Last time, at bayou’s edge, Port Fourchon, Louisiana: Having seen way more than they bargained for, and having retreated from the scene of Select Oil Company’s staging area, Port Fourchon PD put a call in to the United States Coast Guard. Wondering if there was “a full moon out or something,” USCG Sector New Orleans command shrugged and sent two seamen on a light inflatable boat to the area. The chuckles and chortles of the captain and his mate were cut short when they saw a group of superhuman-shaped and -sized beings in a circle. They glowed green in their ritual chant.
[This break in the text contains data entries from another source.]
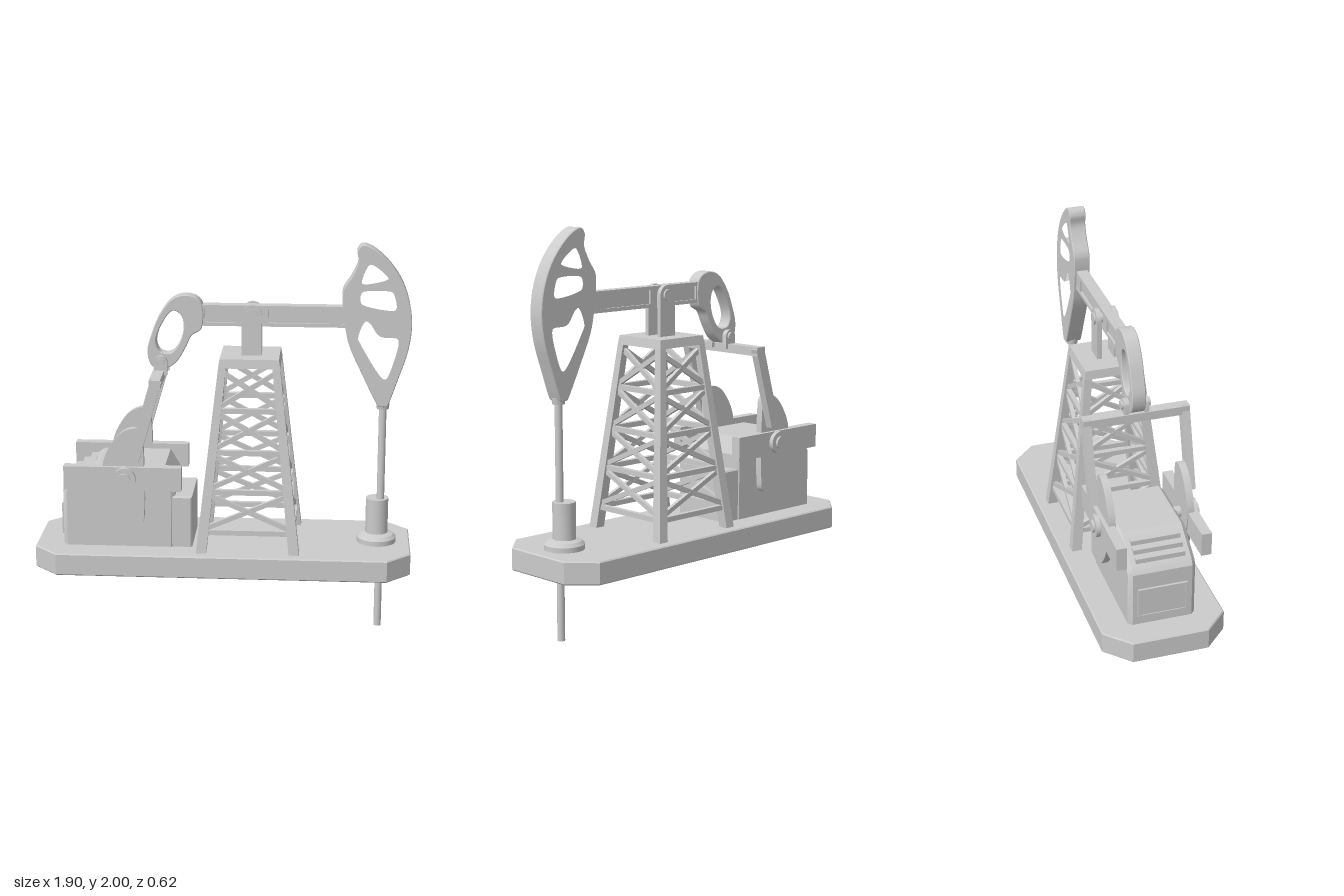
import * as THREE from 'three';
import { toCreasedNormals } from 'three/addons/utils/BufferGeometryUtils.js';

const grey = new THREE.MeshStandardMaterial({ color: 0xcccccc });
const V = (x, y, z) => new THREE.Vector3(x, y, z);
const MID = 0.013; // plane of the walking beam

function add(parent, name, geometry, x = 0, y = 0, z = 0) {
  const mesh = new THREE.Mesh(geometry, grey);
  mesh.name = name;
  mesh.position.set(x, y, z);
  parent.add(mesh);
  return mesh;
}

const box = (parent, name, w, h, d, x, y, z) => add(parent, name, new THREE.BoxGeometry(w, h, d), x, y, z);

// Cylinder lying along z
const pin = (parent, name, r, depth, x, y, z) =>
  add(parent, name, new THREE.CylinderGeometry(r, r, depth, 24).rotateX(Math.PI / 2), x, y, z);

// Straight bar of rectangular section between two points of the parent's space
function bar(parent, name, a, b, w, t) {
  const mesh = box(parent, name, w, t, a.distanceTo(b), 0, 0, 0);
  mesh.position.copy(a).add(b).multiplyScalar(0.5);
  mesh.quaternion.setFromRotationMatrix(new THREE.Matrix4().lookAt(b, a, V(0, 1, 0)));
}

// Smooth closed loop through a few [x, y] points
function loop(points, n = 56) {
  const curve = new THREE.CatmullRomCurve3(points.map(([x, y]) => V(x, y, 0)), true, 'centripetal');
  return curve.getPoints(n).slice(0, n).map((p) => new THREE.Vector2(p.x, p.y));
}

// Plate in the xy plane, centred on z = 0, with optional holes and bevel
function plate(outline, depth, holes = [], bevel = 0) {
  const shape = new THREE.Shape(outline);
  shape.holes = holes.map((h) => new THREE.Path(h));
  const geometry = new THREE.ExtrudeGeometry(shape, {
    depth: depth - 2 * bevel, bevelEnabled: bevel > 0, bevelThickness: bevel,
    bevelSize: bevel, bevelOffset: -bevel, bevelSegments: 1,
  });
  geometry.translate(0, 0, bevel - depth / 2);
  return toCreasedNormals(geometry, 0.5);
}

const poly = (points) => points.map(([x, y]) => new THREE.Vector2(x, y));

// Upright tab with a round top, its hole centre at y = 0
function tab(r, drop, depth) {
  const shape = new THREE.Shape();
  shape.moveTo(-r, -drop).lineTo(r, -drop).lineTo(r, 0).absarc(0, 0, r, 0, Math.PI, false);
  return plate(shape.getPoints(12), depth);
}

function buildBase(root) {
  const c = 0.12, X = 0.952, Z = 0.312;
  const outline = poly([[-X + c, -Z], [X - c, -Z], [X, -Z + c], [X, Z - c], [X - c, Z], [-X + c, Z], [-X, Z - c], [-X, -Z + c]]);
  add(root, 'base', plate(outline, 0.115, [], 0.006).rotateX(-Math.PI / 2), 0, 0.4025, 0);
}

function buildTower(root) {
  const tower = new THREE.Group();
  tower.name = 'tower';
  tower.position.set(0.132, 0, 0);
  root.add(tower);
  const bottom = 0.455, top = 1.4;
  const half = (y) => 0.26 - ((y - bottom) / (top - bottom)) * 0.107;
  const levels = [0.565, 0.77, 0.97, 1.18, 1.385];
  for (let side = 0; side < 4; side++) {
    const face = new THREE.Group();
    face.name = 'towerSide';
    face.rotation.y = (side * Math.PI) / 2;
    tower.add(face);
    // Tapered leg on this side's corner
    const leg = new THREE.BoxGeometry(1, top - bottom, 1);
    const p = leg.attributes.position;
    for (let i = 0; i < p.count; i++) {
      const y = p.getY(i) + (top + bottom) / 2, h = half(y), w = y > 1 ? 0.038 : 0.052;
      p.setXYZ(i, p.getX(i) > 0 ? h : h - w, y, p.getZ(i) > 0 ? h : h - w);
    }
    leg.computeVertexNormals();
    add(face, 'leg', leg);
    // Rungs and crossed braces
    const at = (s, y) => V(s * (half(y) - 0.025), y, half(y) - 0.022);
    for (let i = 0; i < 4; i++) {
      const y = levels[i], next = levels[i + 1];
      bar(face, 'rung', at(-1, y), at(1, y), 0.025, 0.026);
      for (const s of [-1, 1]) bar(face, 'crossBrace', at(s, y + 0.015), at(-s, next - 0.015), 0.02, 0.024);
    }
  }
  const cap = new THREE.CylinderGeometry(0.147 * Math.SQRT2, 0.154 * Math.SQRT2, 0.045, 4).rotateY(Math.PI / 4);
  add(tower, 'towerCap', toCreasedNormals(cap, 0.3), 0, 1.4175, 0);
  // Pivot bearing holding the beam
  for (const s of [-1, 1]) {
    add(tower, 'pivotPlate', tab(0.05, 0.21, 0.024), 0.007, 1.645, s * 0.043);
    pin(tower, 'pivotBoss', 0.03, 0.012, 0.007, 1.645, s * 0.058);
  }
  pin(tower, 'pivotPin', 0.025, 0.1, 0.007, 1.645, 0);
}

function buildBeam(root) {
  const beam = new THREE.Group();
  beam.name = 'walkingBeam';
  beam.position.z = MID;
  root.add(beam);
  box(beam, 'beamWeb', 0.74, 0.1, 0.036, 0.24, 1.638, 0);
  box(beam, 'topFlange', 0.74, 0.018, 0.06, 0.24, 1.681, 0);
  box(beam, 'bottomFlange', 0.74, 0.018, 0.06, 0.24, 1.594, 0);
  for (const [x, w] of [[0.14, 0.16], [0.56, 0.07], [-0.11, 0.03]]) box(beam, 'beamStiffener', w, 0.1, 0.058, x, 1.638, 0);

  const headOutline = loop([
    [0.695, 2.0], [0.76, 1.965], [0.855, 1.86], [0.91, 1.74], [0.93, 1.61], [0.915, 1.475], [0.868, 1.325], [0.825, 1.2],
    [0.818, 1.187], [0.775, 1.187], [0.765, 1.2], [0.695, 1.34], [0.622, 1.5], [0.6, 1.6], [0.585, 1.74], [0.59, 1.78],
    [0.63, 1.845], [0.66, 1.915], [0.655, 1.97], [0.672, 1.997],
  ], 100);
  const headHoles = [
    [[0.71, 1.905], [0.73, 1.907], [0.8, 1.855], [0.812, 1.835], [0.8, 1.825], [0.69, 1.803], [0.675, 1.812]],
    [[0.672, 1.755], [0.685, 1.772], [0.825, 1.775], [0.838, 1.765], [0.856, 1.69], [0.845, 1.674], [0.685, 1.7], [0.672, 1.715]],
    [[0.7, 1.625], [0.725, 1.615], [0.775, 1.55], [0.86, 1.54], [0.87, 1.525], [0.85, 1.42], [0.81, 1.325], [0.79, 1.328], [0.675, 1.505], [0.662, 1.535]],
  ].map((h) => loop(h, 60));
  add(beam, 'horseHead', plate(headOutline, 0.084, headHoles, 0.004));

  const tailOutline = loop([
    [-0.108, 1.69], [-0.135, 1.725], [-0.19, 1.74], [-0.255, 1.72], [-0.32, 1.64], [-0.36, 1.545], [-0.383, 1.46],
    [-0.37, 1.39], [-0.34, 1.365], [-0.29, 1.365], [-0.24, 1.395], [-0.19, 1.475], [-0.16, 1.535], [-0.113, 1.568],
  ], 70);
  const tailHole = loop([
    [-0.255, 1.66], [-0.215, 1.64], [-0.2, 1.58], [-0.225, 1.49], [-0.265, 1.445], [-0.32, 1.45], [-0.34, 1.5], [-0.31, 1.59],
  ], 40);
  add(beam, 'tailRing', plate(tailOutline, 0.07, [tailHole], 0.004));
}

function buildDrive(root) {
  const drive = new THREE.Group();
  drive.name = 'drive';
  drive.position.z = MID;
  root.add(drive);
  // Yoke between the tail ring and the two pitman arms
  box(drive, 'yokeBar', 0.056, 0.045, 0.54, -0.325, 1.338, 0);
  pin(drive, 'yokePin', 0.018, 0.13, -0.315, 1.4, 0);
  const leaf = loop([
    [-0.44, 1.1], [-0.5, 1.075], [-0.56, 1.0], [-0.592, 0.92], [-0.59, 0.84], [-0.565, 0.76], [-0.51, 0.655],
    [-0.44, 0.588], [-0.4, 0.6], [-0.388, 0.68], [-0.388, 0.85], [-0.392, 1.02], [-0.405, 1.085],
  ]);
  for (const s of [-1, 1]) {
    add(drive, 'yokeTab', tab(0.033, 0.065, 0.026), -0.315, 1.4, s * 0.05);
    pin(drive, 'yokeBolt', 0.022, 0.012, -0.315, 1.4, s * 0.068);
    bar(drive, 'pitmanArm', V(-0.318, 1.355, s * 0.25), V(-0.437, 0.94, s * 0.25), 0.04, 0.055);
    add(drive, 'counterweight', plate(leaf, 0.036), 0, 0, s * 0.2);
    box(drive, 'crankBar', 0.59, 0.122, 0.052, -0.495, 0.843, s * 0.213);
    pin(drive, 'crankHub', 0.057, 0.024, -0.483, 0.847, s * 0.25);
    pin(drive, 'crankHubCap', 0.032, 0.016, -0.483, 0.847, s * 0.266);
  }
  pin(drive, 'crankShaft', 0.028, 0.44, -0.483, 0.847, 0);
}

function buildHousing(root) {
  const housing = new THREE.Group();
  housing.name = 'motorHousing';
  root.add(housing);
  const body = poly([[-0.81, 0.43], [-0.24, 0.43], [-0.24, 0.8], [-0.29, 0.885], [-0.63, 0.885], [-0.79, 0.78], [-0.81, 0.75]]);
  add(housing, 'housingBody', plate(body, 0.34, [], 0.02));
  const front = poly([[-0.3, 0.43], [-0.153, 0.43], [-0.153, 0.728], [-0.3, 0.728]]);
  add(housing, 'housingFront', plate(front, 0.33, [], 0.008));
  // Rear panel with a raised frame
  box(housing, 'rearPanel', 0.015, 0.15, 0.24, -0.81, 0.585, 0);
  for (const s of [-1, 1]) {
    box(housing, 'panelFrame', 0.02, 0.012, 0.25, -0.812, 0.585 + s * 0.075, 0);
    box(housing, 'panelFrame', 0.02, 0.15, 0.012, -0.812, 0.585, s * 0.12);
  }
  // Louvres stepping up the sloped roof
  for (let i = 0; i < 3; i++) {
    box(housing, 'louvre', 0.036, 0.03, 0.25, -0.757 + i * 0.04, 0.8 + i * 0.026, 0);
  }
}

function buildWell(root) {
  const profile = poly([[0, 0.45], [0.1, 0.45], [0.1, 0.485], [0.085, 0.502], [0.057, 0.51], [0.057, 0.692], [0.03, 0.692], [0, 0.692]]);
  add(root, 'wellHead', toCreasedNormals(new THREE.LatheGeometry(profile, 32), 0.5), 0.782, 0, 0);
  add(root, 'polishedRod', new THREE.CylinderGeometry(0.019, 0.019, 1.19, 20), 0.798, 0.595, MID);
  add(root, 'rodClamp', new THREE.CylinderGeometry(0.034, 0.03, 0.03, 20), 0.798, 1.182, MID);
}

export function createModel() {
  const root = new THREE.Group();
  root.name = 'oilPumpJack';
  for (const build of [buildBase, buildTower, buildBeam, buildDrive, buildHousing, buildWell]) build(root);
  return root;
}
Some military- and police-types react to surprises by shooting at the surprise; Am I stating the obvious here? Never mind that the local police department had already trained its guns on Big Green and blasted him to the effect of creating five 12-foot tall slime men where there had originally been one. Assistant Squad Leader Stacy “Chump” Mumford jumped at the M-60 machine gun mounted on the small boat’s bow. He opened it up and sprayed 50 projectiles from the 7.62mm cartridges in five seconds flat in the general vicinity of the neon Green family.
About 20 clean hit green slime and, as you might expect, the creatures matter-of-factly reached to the ground and started balling up a new set of brothers from the globules. They made two full-sized siblings, and now they were a family of seven, walking together, stalking forward, up and away into the mangroves.
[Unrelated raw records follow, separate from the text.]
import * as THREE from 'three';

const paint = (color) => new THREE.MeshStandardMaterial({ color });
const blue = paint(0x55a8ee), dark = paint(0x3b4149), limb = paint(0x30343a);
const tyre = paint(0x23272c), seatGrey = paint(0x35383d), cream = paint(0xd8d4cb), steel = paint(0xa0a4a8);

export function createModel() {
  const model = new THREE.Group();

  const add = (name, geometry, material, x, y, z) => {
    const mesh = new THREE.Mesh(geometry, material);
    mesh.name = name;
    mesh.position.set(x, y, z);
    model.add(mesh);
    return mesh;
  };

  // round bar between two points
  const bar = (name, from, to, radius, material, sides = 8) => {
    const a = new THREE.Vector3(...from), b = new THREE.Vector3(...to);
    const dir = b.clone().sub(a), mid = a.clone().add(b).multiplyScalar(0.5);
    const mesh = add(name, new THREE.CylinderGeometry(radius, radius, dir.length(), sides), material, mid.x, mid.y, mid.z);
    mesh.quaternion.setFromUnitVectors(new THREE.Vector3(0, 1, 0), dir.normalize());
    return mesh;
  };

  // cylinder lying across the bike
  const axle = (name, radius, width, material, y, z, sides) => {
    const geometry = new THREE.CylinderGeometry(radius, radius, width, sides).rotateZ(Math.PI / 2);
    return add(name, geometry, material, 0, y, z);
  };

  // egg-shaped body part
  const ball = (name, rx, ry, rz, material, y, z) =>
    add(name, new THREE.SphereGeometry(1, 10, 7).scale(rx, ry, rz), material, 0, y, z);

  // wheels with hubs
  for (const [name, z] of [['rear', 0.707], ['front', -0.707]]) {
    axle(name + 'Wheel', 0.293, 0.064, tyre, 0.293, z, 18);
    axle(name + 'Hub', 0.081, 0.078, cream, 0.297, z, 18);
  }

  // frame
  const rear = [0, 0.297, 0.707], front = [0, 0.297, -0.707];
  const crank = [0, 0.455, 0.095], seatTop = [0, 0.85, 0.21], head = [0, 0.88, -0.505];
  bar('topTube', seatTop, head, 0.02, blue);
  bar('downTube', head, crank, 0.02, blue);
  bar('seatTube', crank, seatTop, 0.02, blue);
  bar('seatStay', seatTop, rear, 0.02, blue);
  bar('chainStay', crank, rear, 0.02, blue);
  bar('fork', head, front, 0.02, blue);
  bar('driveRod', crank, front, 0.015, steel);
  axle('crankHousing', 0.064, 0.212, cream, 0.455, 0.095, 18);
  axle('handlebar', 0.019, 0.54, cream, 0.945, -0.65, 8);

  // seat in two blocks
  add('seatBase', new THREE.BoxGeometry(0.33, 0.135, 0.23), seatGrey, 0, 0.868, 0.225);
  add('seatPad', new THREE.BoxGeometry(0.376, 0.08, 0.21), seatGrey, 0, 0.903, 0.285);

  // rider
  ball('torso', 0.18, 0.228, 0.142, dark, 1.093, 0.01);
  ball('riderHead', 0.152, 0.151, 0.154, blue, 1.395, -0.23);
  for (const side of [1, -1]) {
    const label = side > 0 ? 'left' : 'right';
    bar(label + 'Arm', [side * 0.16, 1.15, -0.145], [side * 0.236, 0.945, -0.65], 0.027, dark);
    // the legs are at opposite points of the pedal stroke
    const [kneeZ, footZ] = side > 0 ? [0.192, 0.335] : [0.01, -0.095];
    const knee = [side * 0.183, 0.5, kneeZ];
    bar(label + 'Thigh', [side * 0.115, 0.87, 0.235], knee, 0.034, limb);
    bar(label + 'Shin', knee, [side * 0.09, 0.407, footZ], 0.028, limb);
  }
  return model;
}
With no warning, Captain Marlon “Fish” Dixon pushed up hard on the throttle and the small boat lurched forward. Chump, though he would very much have liked to, couldn’t keep hold of the rifle stock and flew aft-backwards, landing on his haunches just forward of the wheel. “Sorry, there, bud!” said Fish, as he yanked the wheel to leeward, this time sending his mate rolling starboard and pointing the boat homeward. Full throttle now, with the outboard diesel roaring, the boat’s uplifted nose gave the impression that it had smelled something it didn’t like.
Green & Sons wandered northward and, eventually, onto Chevron Road in Port Fourchon proper. From a distance, they looked like a Mardi Gras float gone astray. Workers along the route were taking up positions when Mack McNamara’s cruiser screeched onto the main drag. “Don’t shoot at ‘em,” he pleaded through his bullhorn. It didn’t do any good. If he thought the people of Port Fourchon were going to hold fire while seven slime monsters marched up Chevron like they owned the place, he had another thing coming.
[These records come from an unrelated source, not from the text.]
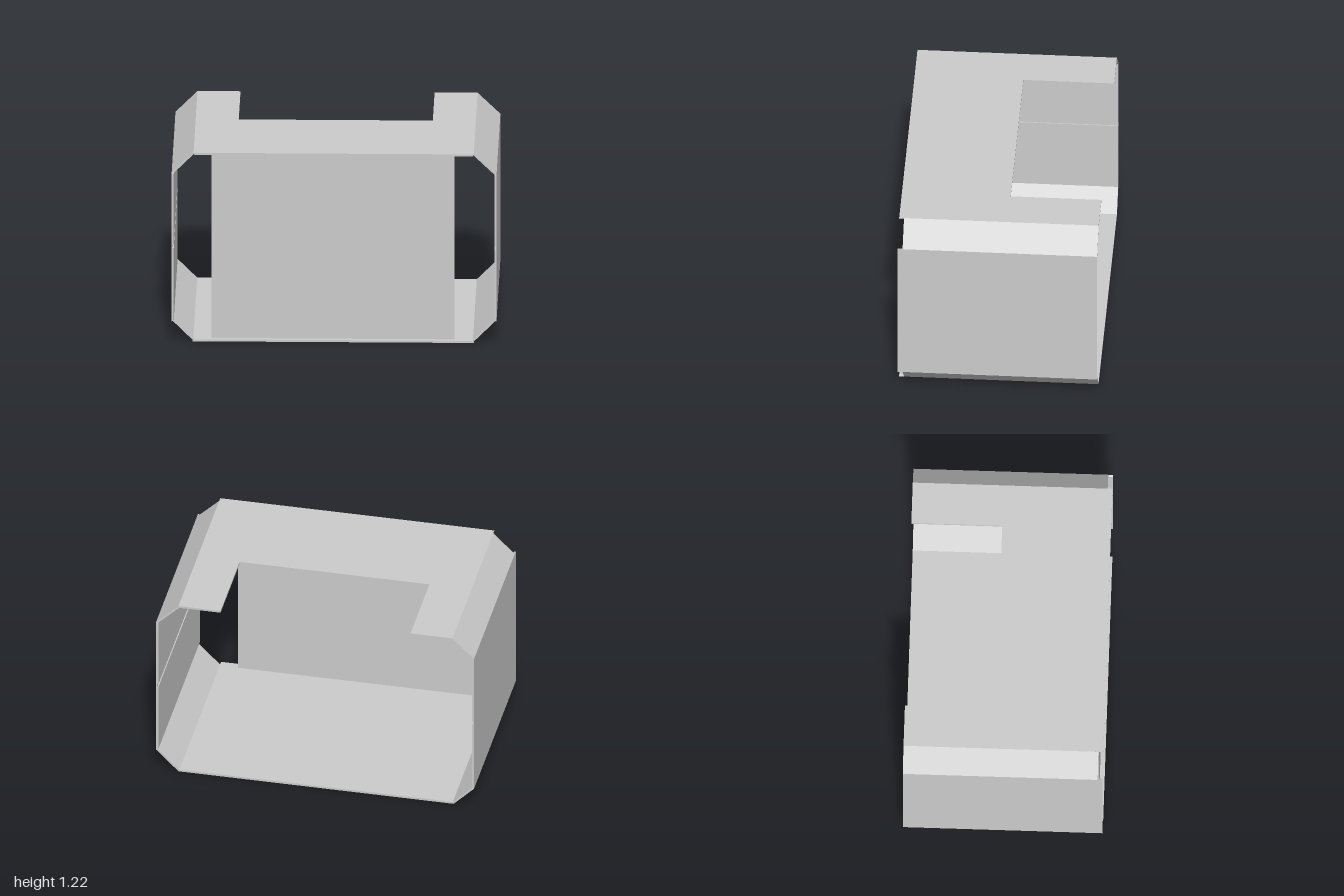
import * as THREE from 'three';

const T = 0.013;            // sheet thickness
const M = T * 0.414;        // mitre shift at the 45 degree bends
const BACK = -0.615, FRONT = 0.615, SHORT = 0.585;
const H = 1.22;

export function createModel() {
  const group = new THREE.Group();
  group.name = 'foldedHousing';
  const material = new THREE.MeshStandardMaterial({ color: 0xcccccc, flatShading: true, side: THREE.DoubleSide });

  const add = (name, geometry) => {
    const mesh = new THREE.Mesh(geometry, material);
    mesh.name = name;
    group.add(mesh);
  };
  const outline = (points) => new THREE.Shape(points.map(([x, y]) => new THREE.Vector2(x, y)));

  // Sheet with an xy cross-section running from the back to zEnd
  const sheet = (name, points, zEnd) => {
    const g = new THREE.ExtrudeGeometry(outline(points), { depth: zEnd - BACK, bevelEnabled: false });
    add(name, g.translate(0, 0, BACK));
  };

  // Bend lines of each side: bottom x, lower wall y, upper wall y, top x
  const sides = [
    { name: 'left', s: 1, bx: 0.86, y0: 0.14, y1: 1.085, tx: 0.86 },
    { name: 'right', s: -1, bx: 0.872, y0: 0.128, y1: 1.085, tx: 0.865 },
  ];
  for (const { name, s, bx, y0, y1, tx } of sides) {
    const on = (points) => points.map(([x, y]) => [s * x, y]);
    // Side wall with a shallow groove along its inner face
    sheet(name + 'Wall', on([
      [1, y0], [1, y1], [1 - T, y1 - M],
      [1 - T, 0.625], [1 - T / 2, 0.625], [1 - T / 2, 0.602], [1 - T, 0.602],
      [1 - T, y0 + M],
    ]), FRONT);
    // Sloping corner strips, a little shorter at the front
    sheet(name + 'LowerCorner', on([[bx, 0], [1, y0], [1 - T, y0 + M], [bx - M, T]]), SHORT);
    sheet(name + 'UpperCorner', on([[1, y1], [tx, H], [tx - M, H - T], [1 - T, y1 - M]]), SHORT);
  }

  // Floor
  sheet('floor', [[-0.872, 0], [0.86, 0], [0.86 - M, T], [-0.872 + M, T]], FRONT);

  // Roof, cut out at the back; its underside edges are mitred
  const roof = new THREE.ExtrudeGeometry(outline([
    [-0.865, -FRONT], [0.86, -FRONT], [0.86, -BACK], [0.595, -BACK],
    [0.595, 0.055], [-0.6, 0.055], [-0.6, -BACK], [-0.865, -BACK],
  ]), { depth: T, bevelEnabled: false });
  roof.rotateX(-Math.PI / 2).translate(0, H - T, 0);
  const p = roof.attributes.position;
  for (let i = 0; i < p.count; i++) {
    const x = p.getX(i);
    if (Math.abs(x) > 0.8 && p.getY(i) < H - T / 2) p.setX(i, x - Math.sign(x) * M);
  }
  roof.computeVertexNormals();
  add('roof', roof);

  // Front panel, set slightly behind the front edges
  add('frontPanel', new THREE.BoxGeometry(1.495, H - 2 * T, T).translate(-0.0075, H / 2, SHORT - T / 2));

  return group;
}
My upcoming novel, ULTIMATE ERROR, is about the unexpected consequences of petroleum spills. The bayous and estuaries of our nation are the cradles of life. Yet, often they are places where the oil industry treads heavily and sloppily. They spill toxic petroleum into the delicate ecosystems, and even their “cleanup” efforts sometimes damage marine life for many decades. Too often, the oil interests rely on their advantage of “out of sight, out of mind.”